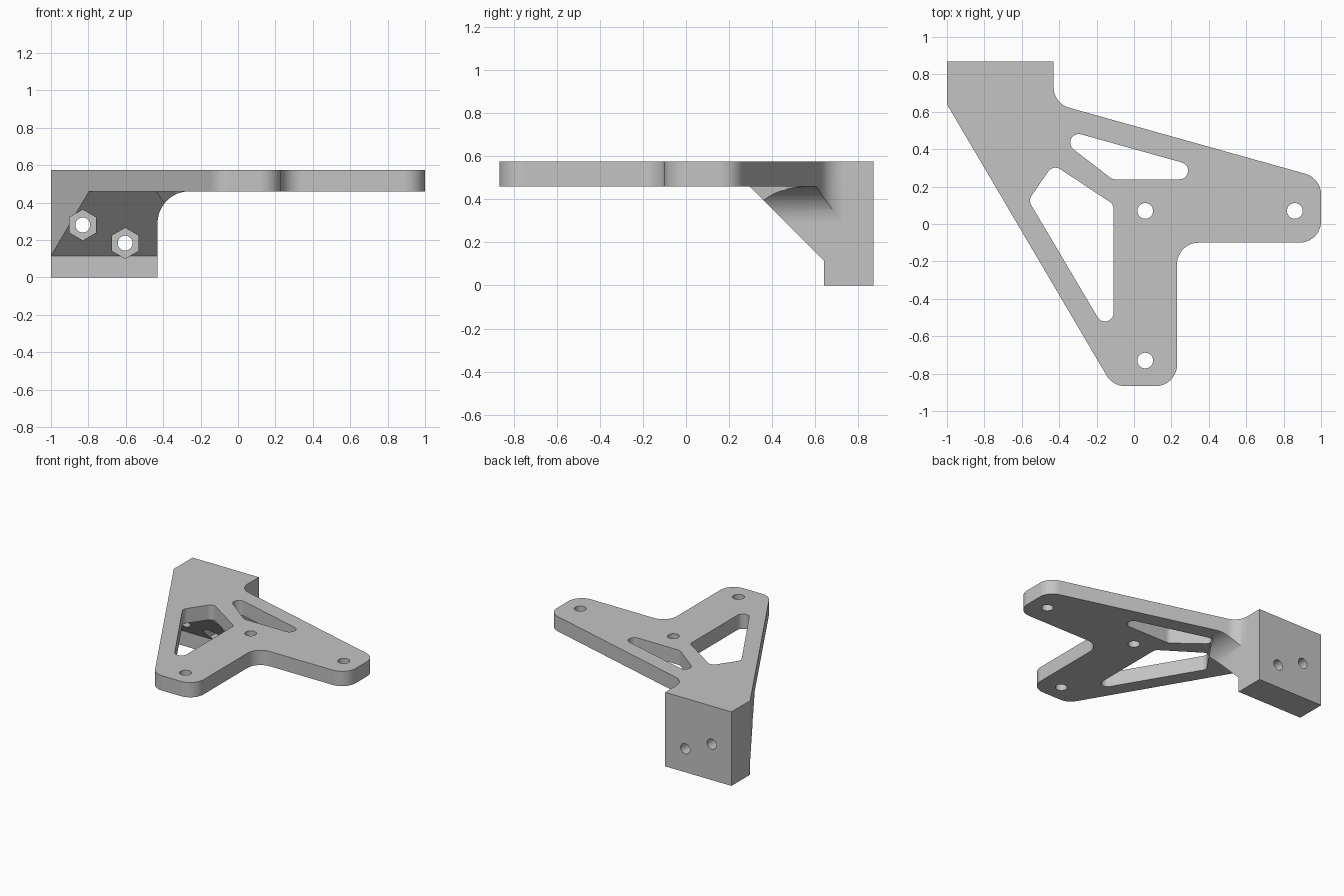
import bpy, bmesh, math
from mathutils import Vector

old = bpy.data.objects.get("Cube")
if old:
    bpy.data.objects.remove(old, do_unlink=True)

TOP, UNDER = 0.575, 0.46      # plate top and underside
ROUND = 0.115                 # outline corner radius


def prism(name, pts, axis, lo, hi):
    """Extrude a 2D profile along an axis between lo and hi."""
    place = {"x": lambda p, d: (d, p[0], p[1]),
             "y": lambda p, d: (p[0], d, p[1]),
             "z": lambda p, d: (p[0], p[1], d)}[axis]
    bm = bmesh.new()
    a = [bm.verts.new(place(p, lo)) for p in pts]
    b = [bm.verts.new(place(p, hi)) for p in pts]
    bm.faces.new(a)
    bm.faces.new(b)
    for i in range(len(pts)):
        j = (i + 1) % len(pts)
        bm.faces.new((a[i], a[j], b[j], b[i]))
    bmesh.ops.recalc_face_normals(bm, faces=bm.faces)
    mesh = bpy.data.meshes.new(name)
    bm.to_mesh(mesh)
    bm.free()
    obj = bpy.data.objects.new(name, mesh)
    bpy.context.collection.objects.link(obj)
    return obj


def arc(c, r, a0, a1, n):
    return [(c[0] + r * math.cos(a0 + (a1 - a0) * i / n),
             c[1] + r * math.sin(a0 + (a1 - a0) * i / n)) for i in range(n + 1)]


def circle(c, r, n, start=0.0):
    return arc(c, r, start, start + math.tau, n)[:-1]


def filleted(corners, n=12):
    """Round each (x, y, radius) corner of a polygon, convex or concave."""
    out = []
    for i, (x, y, r) in enumerate(corners):
        p = Vector((x, y))
        if not r:
            out.append((x, y))
            continue
        u = (Vector(corners[i - 1][:2]) - p).normalized()
        v = (Vector(corners[(i + 1) % len(corners)][:2]) - p).normalized()
        half = u.angle(v) / 2
        c = p + (u + v).normalized() * r / math.sin(half)
        s, e = p + u * r / math.tan(half) - c, p + v * r / math.tan(half) - c
        a0 = math.atan2(s.y, s.x)
        turn = (math.atan2(e.y, e.x) - a0 + math.pi) % math.tau - math.pi
        out += arc(c, r, a0, a0 + turn, n)
    return out


def rounded_window(centres, r, n=12):
    """Outline around circles at counter-clockwise centres."""
    out = []
    for i, c in enumerate(centres):
        p, q = centres[i - 1], centres[(i + 1) % len(centres)]
        a0 = math.atan2(c[1] - p[1], c[0] - p[0]) - math.pi / 2
        a1 = math.atan2(q[1] - c[1], q[0] - c[0]) - math.pi / 2
        out += arc(c, r, a0, a0 + (a1 - a0) % math.tau, n)
    return out


# Bracket body: the full plan outline at full height
outline = [(-1, 0.87, 0), (-1, 0.64, 0), (-0.113, -0.867, ROUND), (0.23, -0.867, ROUND),
           (0.23, -0.1, ROUND), (1, -0.1, ROUND), (1, 0.245, ROUND),
           (-0.43, 0.645, ROUND), (-0.43, 0.87, 0)]
bracket = prism("mounting_bracket", filleted(outline), "z", 0, TOP)

cutters = []

# Space below the plate, leaving the mounting block and its sloped gusset
cutters.append(prism("slope_cutter", [(-1.2, -0.2), (0.64, -0.2), (0.64, 0.115),
                                      (0.295, UNDER), (-1.2, UNDER)], "x", -1.3, 1.3))

# Space beside the block, with a concave blend into the plate
blend = arc((-0.26, 0.29), 0.17, math.pi, math.pi / 2, 20)
cutters.append(prism("side_blend_cutter", [(-0.43, -0.2)] + blend +
                     [(1.3, UNDER), (1.3, -0.2)], "y", -1.2, 1.2))

# Diagonal trim of the gusset beside the small window
cutters.append(prism("diagonal_trim_cutter", [(-0.5, 0.195), (0.5, 0.195), (0.5, 0.66),
                                              (-0.2, 0.66)], "z", -0.2, UNDER))

# Lightening windows
windows = {"large_window_cutter": [(-0.42, 0.255), (-0.51, 0.125), (-0.155, -0.475), (-0.155, 0.08)],
           "small_window_cutter": [(-0.295, 0.435), (-0.1, 0.285), (0.243, 0.285)]}
for name, centres in windows.items():
    cutters.append(prism(name, rounded_window(centres, 0.046), "z", -0.2, 1))

# Plate screw holes
for c in [(0.06, 0.07), (0.86, 0.07), (0.06, -0.73)]:
    cutters.append(prism("screw_hole_cutter", circle(c, 0.042, 32), "z", -0.2, 1))

# Bolt holes through the block, with hexagonal nut pockets in the slope
for c in [(-0.83, 0.28), (-0.603, 0.183)]:
    cutters.append(prism("nut_pocket_cutter", circle(c, 0.082, 6, math.pi / 2), "y", 0, 0.72))
    cutters.append(prism("bolt_hole_cutter", circle(c, 0.04, 32), "y", 0, 1.2))

# Apply the cuts
bpy.ops.object.select_all(action="DESELECT")
bpy.context.view_layer.objects.active = bracket
bracket.select_set(True)
for cutter in cutters:
    cutter.hide_render = True
    mod = bracket.modifiers.new("cut", "BOOLEAN")
    mod.operation, mod.solver, mod.object = "DIFFERENCE", "EXACT", cutter
    bpy.ops.object.modifier_apply(modifier=mod.name)
    bpy.data.objects.remove(cutter, do_unlink=True)

# Smooth rounds, crisp edges
bpy.ops.object.shade_smooth_by_angle(angle=math.radians(30))
weighted = bracket.modifiers.new("weighted_normals", "WEIGHTED_NORMAL")
weighted.keep_sharp = True

# Single grey material
grey = bpy.data.materials.new("light_grey")
grey.use_nodes = True
colour = (0.55, 0.55, 0.55, 1)
grey.diffuse_color = colour
grey.node_tree.nodes["Principled BSDF"].inputs["Base Color"].default_value = colour
bracket.data.materials.clear()
bracket.data.materials.append(grey)
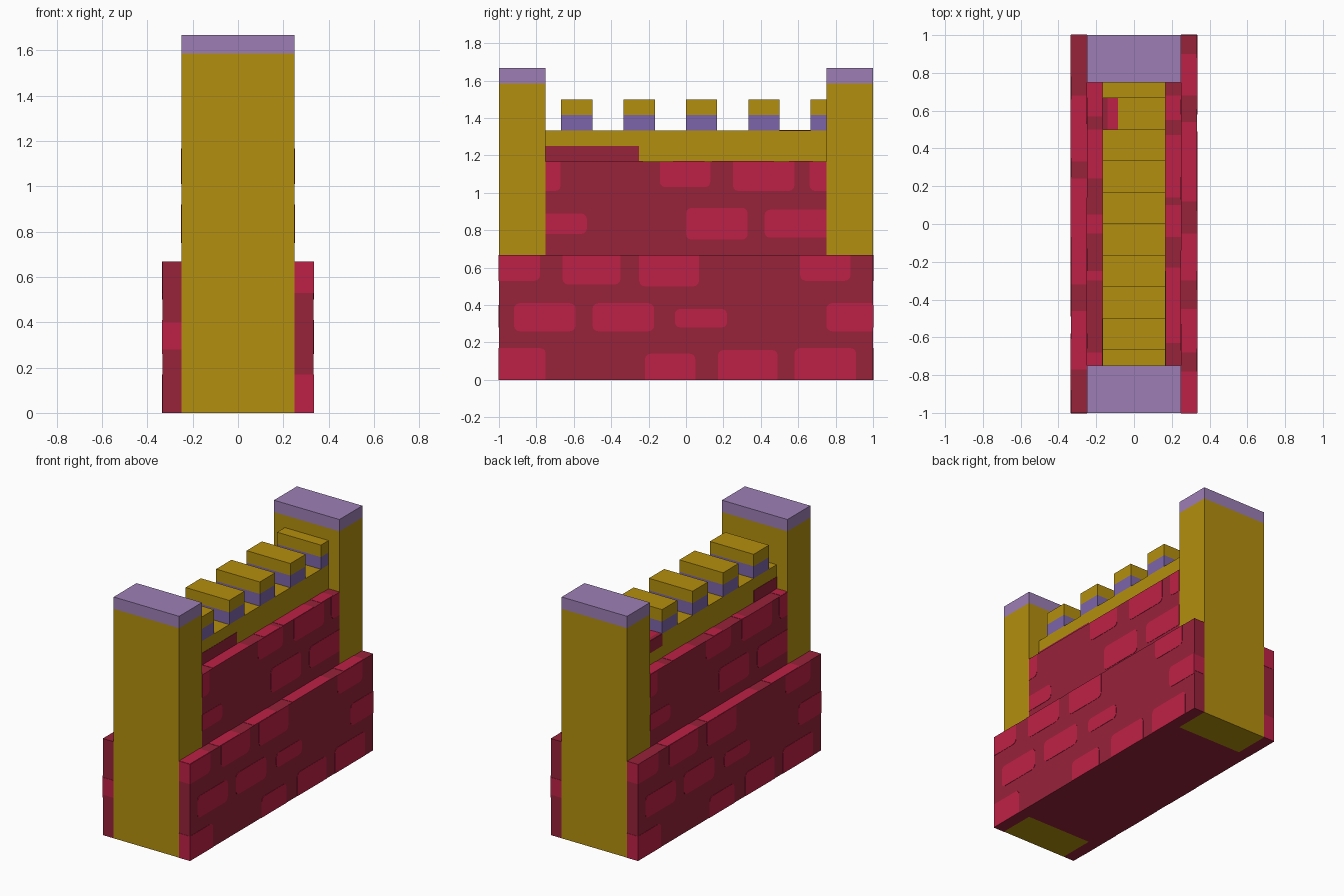
import bpy, bmesh, math
from mathutils import Vector

cube = bpy.data.objects.get("Cube")
if cube:
    bpy.data.objects.remove(cube, do_unlink=True)


def material(name, rgb):
    lin = [(c / 255 / 12.92) if c < 11 else ((c / 255 + 0.055) / 1.055) ** 2.4 for c in rgb]
    m = bpy.data.materials.new(name)
    m.use_nodes = True
    m.diffuse_color = (*lin, 1)
    m.node_tree.nodes["Principled BSDF"].inputs["Base Color"].default_value = (*lin, 1)
    return m


GOLD = material("gold", (180, 143, 14))
DARK = material("dark_red", (151, 34, 58))
LIGHT = material("light_red", (190, 33, 70))
LILAC = material("lilac", (157, 127, 181))
VIOLET = material("violet", (124, 101, 170))


def finish(name, bm, mat):
    mesh = bpy.data.meshes.new(name)
    bmesh.ops.recalc_face_normals(bm, faces=bm.faces)
    bm.to_mesh(mesh)
    bm.free()
    mesh.materials.append(mat)
    ob = bpy.data.objects.new(name, mesh)
    bpy.context.collection.objects.link(ob)
    return ob


def box(name, x, y, z, mat):
    """Box from (low, high) pairs."""
    bm = bmesh.new()
    bmesh.ops.create_cube(bm, size=1)
    for v in bm.verts:
        v.co = [r[0] if c < 0 else r[1] for c, r in zip(v.co, (x, y, z))]
    return finish(name, bm, mat)


def plates(name, rects, bounds, place, normal, mat, radius=0.03, thick=0.002):
    """Thin rectangles; corners are rounded unless they touch the wall edge."""
    u0, u1, v0, v1 = bounds
    bm = bmesh.new()
    for a, b, c, d in rects:
        pts = []
        for i, (u, v, su, sv) in enumerate(((a, c, 1, 1), (b, c, -1, 1), (b, d, -1, -1), (a, d, 1, -1))):
            inside = u0 < u < u1 and v0 < v < v1
            if not inside or radius == 0:
                pts.append((u, v))
                continue
            for k in range(4):
                t = math.pi * (1 + i / 2 + k / 6)
                pts.append((u + radius * (su + math.cos(t)), v + radius * (sv + math.sin(t))))
        face = bm.faces.new([bm.verts.new(place(*p)) for p in pts])
        new = bmesh.ops.extrude_face_region(bm, geom=[face])["geom"]
        for v in new:
            if isinstance(v, bmesh.types.BMVert):
                v.co += Vector(normal) * thick
    return finish(name, bm, mat)


# Brick layouts as (y low, y high, z low, z high)
BASE_BRICKS = [
    (-1, -.75, 0, .17), (-.22, .05, 0, .14), (.17, .49, 0, .16), (.58, .91, 0, .17),
    (-.92, -.59, .26, .41), (-.5, -.17, .26, .41), (-.06, .22, .28, .38), (.75, 1, .26, .41),
    (-1, -.78, .53, .667), (-.66, -.35, .51, .667), (-.25, .07, .5, .667), (.61, .88, .53, .667)]
WALL_BRICKS = [
    (-.75, -.53, .78, .89), (0, .33, .75, .92), (.42, .75, .76, .91),
    (-.75, -.67, 1.01, 1.167), (-.14, .13, 1.03, 1.167), (.25, .58, 1.01, 1.167), (.66, .75, 1.01, 1.167)]

# Light stretches on top of the base and wall ledges
BASE_TOP = {1: [(.68, .9), (.12, .54), (-.3, -.05), (-.68, -.45), (-1, -.78)],
            -1: [(.33, .68), (-.32, .24), (-.77, -.46)]}
WALL_TOP = {1: [(.55, .68), (.14, .47), (-.07, .1), (-.63, -.23)],
            -1: [(.57, .75), (.24, .5), (-.05, .05), (-.3, -.25), (-.75, -.68)]}

# Main wall and base slabs
box("main_wall", (-.25, .25), (-.75, .75), (0, 1.167), DARK)
for s, side in ((1, "left"), (-1, "right")):
    box(side + "_base_slab", sorted((s * .25, s * .333)), (-1, 1), (0, .667), DARK)
    plates(side + "_base_bricks", BASE_BRICKS, (-1, 1, 0, .667),
           lambda u, v: (s * .333, s * u, v), (s, 0, 0), LIGHT)
    plates(side + "_wall_bricks", WALL_BRICKS, (-.75, .75, .667, 1.167),
           lambda u, v: (s * .25, s * u, v), (s, 0, 0), LIGHT)

    # Ledge tops
    for name, spans, inner, outer, z in (("base", BASE_TOP[s], .25, .333, .667),
                                         ("wall", WALL_TOP[s], .167, .25, 1.167)):
        plates(f"{side}_{name}_ledge_bricks", [(a, b, inner, outer) for a, b in spans],
               (-1, 1, inner, outer), lambda u, v: (s * v, u, z), (0, 0, 1), LIGHT, 0)

    # Slab ends
    for e in (-1, 1):
        spans = [(0, .17), (.53, .667)] if s * e < 0 else [(.28, .4)]
        plates(f"{side}_slab_end_bricks", [(.25, .333, a, b) for a, b in spans], (.25, .333, 0, .667),
               lambda u, v: (s * u, e, v), (0, e, 0), LIGHT, 0)

# End towers with caps
for s, end in ((-1, "front"), (1, "back")):
    span = sorted((s * .75, s))
    box(end + "_tower", (-.25, .25), span, (0, 1.585), GOLD)
    box(end + "_tower_cap", (-.25, .25), span, (1.585, 1.667), LILAC)

# Parapet and merlons
box("parapet", (-.167, .167), (-.75, .75), (1.167, 1.333), GOLD)
for i in range(5):
    y = -.667 + i / 3
    span = (y, min(y + .167, .75))
    box("merlon_band", (-.167, .167), span, (1.333, 1.417), VIOLET)
    box("merlon", (-.167, .167), span, (1.417, 1.5), GOLD)

# Painted patches on the parapet
FULL = (-1, 1, 0, 2)
plates("left_parapet_patch", [(-.75, -.25, 1.167, 1.25)], FULL,
       lambda u, v: (.167, u, v), (1, 0, 0), DARK, 0)
plates("right_parapet_patches", [(-.75, -.5, 1.167, 1.25), (.5, .667, 1.25, 1.333)], FULL,
       lambda u, v: (-.167, u, v), (-1, 0, 0), DARK, 0)
for name, lo, hi, mat in (("dark", -.167, -.14, DARK), ("light", -.14, -.085, LIGHT)):
    plates(name + "_parapet_top_patch", [(lo, hi, .5, .667)], (-1, 1, -1, 1),
           lambda u, v: (u, v, 1.333), (0, 0, 1), mat, 0)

━━━━━━━━━━

WHAT IS NEEDED: Please make your reply exactly the lines from the one containing "# Parapet and merlons" through the end of the entries above, and nothing more.

OUTPUT FOR THIS TASK:
# Parapet and merlons
box("parapet", (-.167, .167), (-.75, .75), (1.167, 1.333), GOLD)
for i in range(5):
    y = -.667 + i / 3
    span = (y, min(y + .167, .75))
    box("merlon_band", (-.167, .167), span, (1.333, 1.417), VIOLET)
    box("merlon", (-.167, .167), span, (1.417, 1.5), GOLD)

# Painted patches on the parapet
FULL = (-1, 1, 0, 2)
plates("left_parapet_patch", [(-.75, -.25, 1.167, 1.25)], FULL,
       lambda u, v: (.167, u, v), (1, 0, 0), DARK, 0)
plates("right_parapet_patches", [(-.75, -.5, 1.167, 1.25), (.5, .667, 1.25, 1.333)], FULL,
       lambda u, v: (-.167, u, v), (-1, 0, 0), DARK, 0)
for name, lo, hi, mat in (("dark", -.167, -.14, DARK), ("light", -.14, -.085, LIGHT)):
    plates(name + "_parapet_top_patch", [(lo, hi, .5, .667)], (-1, 1, -1, 1),
           lambda u, v: (u, v, 1.333), (0, 0, 1), mat, 0)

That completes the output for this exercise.